I'm not a bit Irish myself. However, the late spouse was pretty much entirely Irish-American, and left the legacy of an Irish surname (I kept my own for the middle name I never had) and a 50% Irish child. Moreover, two of my best friends are seriously Irish. This last item has let me in on an annual St. Patrick's Day feast for quite a few years now. I love this stuff. E. makes wonderful corned beef and cabbage, with lots of yummy veg and potatoes-all briny, and some dandy soda bread to go with. There's mustard, and it's just so fine.
I said I'd bring a dessert, but when I went looking for a specifically Irish dessert, as opposed to a dessert from the British Isles in general, I came up a bit short. There are cakes made with Guinness, but I hadn't any on hand. A lot of the Irish cookbooks at the library, and websites with recipes, mention treacle tarts, which I always thought of as English, or, more recently, fictionally and specifically, as of Hogwarts. But the treacle tart choice did meet with some validation from prospective diners, so I went with it. Tangentially Irish, like yrs. truly.

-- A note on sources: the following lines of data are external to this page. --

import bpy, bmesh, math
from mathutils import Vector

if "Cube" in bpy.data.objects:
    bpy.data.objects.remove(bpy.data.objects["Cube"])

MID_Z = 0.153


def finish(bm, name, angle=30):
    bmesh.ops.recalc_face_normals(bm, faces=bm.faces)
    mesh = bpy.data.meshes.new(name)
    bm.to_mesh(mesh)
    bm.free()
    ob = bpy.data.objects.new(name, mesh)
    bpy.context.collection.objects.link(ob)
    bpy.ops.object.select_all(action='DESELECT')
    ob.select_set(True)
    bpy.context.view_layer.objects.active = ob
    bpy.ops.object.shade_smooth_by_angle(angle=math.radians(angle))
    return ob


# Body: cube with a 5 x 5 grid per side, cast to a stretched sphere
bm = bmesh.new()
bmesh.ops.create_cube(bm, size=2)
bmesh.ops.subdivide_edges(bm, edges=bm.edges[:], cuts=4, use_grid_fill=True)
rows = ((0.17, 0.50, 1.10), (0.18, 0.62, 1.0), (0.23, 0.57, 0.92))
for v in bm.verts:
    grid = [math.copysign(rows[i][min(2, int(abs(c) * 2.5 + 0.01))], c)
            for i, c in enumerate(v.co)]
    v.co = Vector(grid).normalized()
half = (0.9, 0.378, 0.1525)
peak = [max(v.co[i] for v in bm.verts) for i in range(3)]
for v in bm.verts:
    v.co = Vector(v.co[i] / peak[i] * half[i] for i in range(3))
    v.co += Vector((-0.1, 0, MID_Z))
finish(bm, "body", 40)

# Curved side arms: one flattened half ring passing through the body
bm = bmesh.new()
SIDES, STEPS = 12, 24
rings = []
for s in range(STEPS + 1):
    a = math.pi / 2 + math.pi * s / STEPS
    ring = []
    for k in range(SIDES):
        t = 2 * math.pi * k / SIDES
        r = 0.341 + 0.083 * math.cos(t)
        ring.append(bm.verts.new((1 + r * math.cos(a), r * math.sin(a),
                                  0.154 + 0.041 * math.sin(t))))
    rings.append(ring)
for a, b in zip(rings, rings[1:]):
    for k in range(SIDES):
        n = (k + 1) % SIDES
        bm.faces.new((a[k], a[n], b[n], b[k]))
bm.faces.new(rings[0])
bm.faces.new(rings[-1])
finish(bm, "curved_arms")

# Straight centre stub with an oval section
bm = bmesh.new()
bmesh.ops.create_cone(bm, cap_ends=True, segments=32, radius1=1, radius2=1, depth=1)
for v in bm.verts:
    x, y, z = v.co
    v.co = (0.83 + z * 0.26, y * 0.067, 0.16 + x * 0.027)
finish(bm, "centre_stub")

If I make this again, I will use a loose-bottomed tart pan, rather than the pyrex pie pan, because the tart is a thin one- and a good thing too, as it is very sweet. Rather like a pecan pie, without the nuts-for fellow North Americans. I used the recipe from the BBC website, and sprinkled a little bit of sanding sugar over the top in orange to match the filling. Ack-orange!, on St. Patrick's Day. I don't think anyone noticed. Anyhow, the pie pan is green.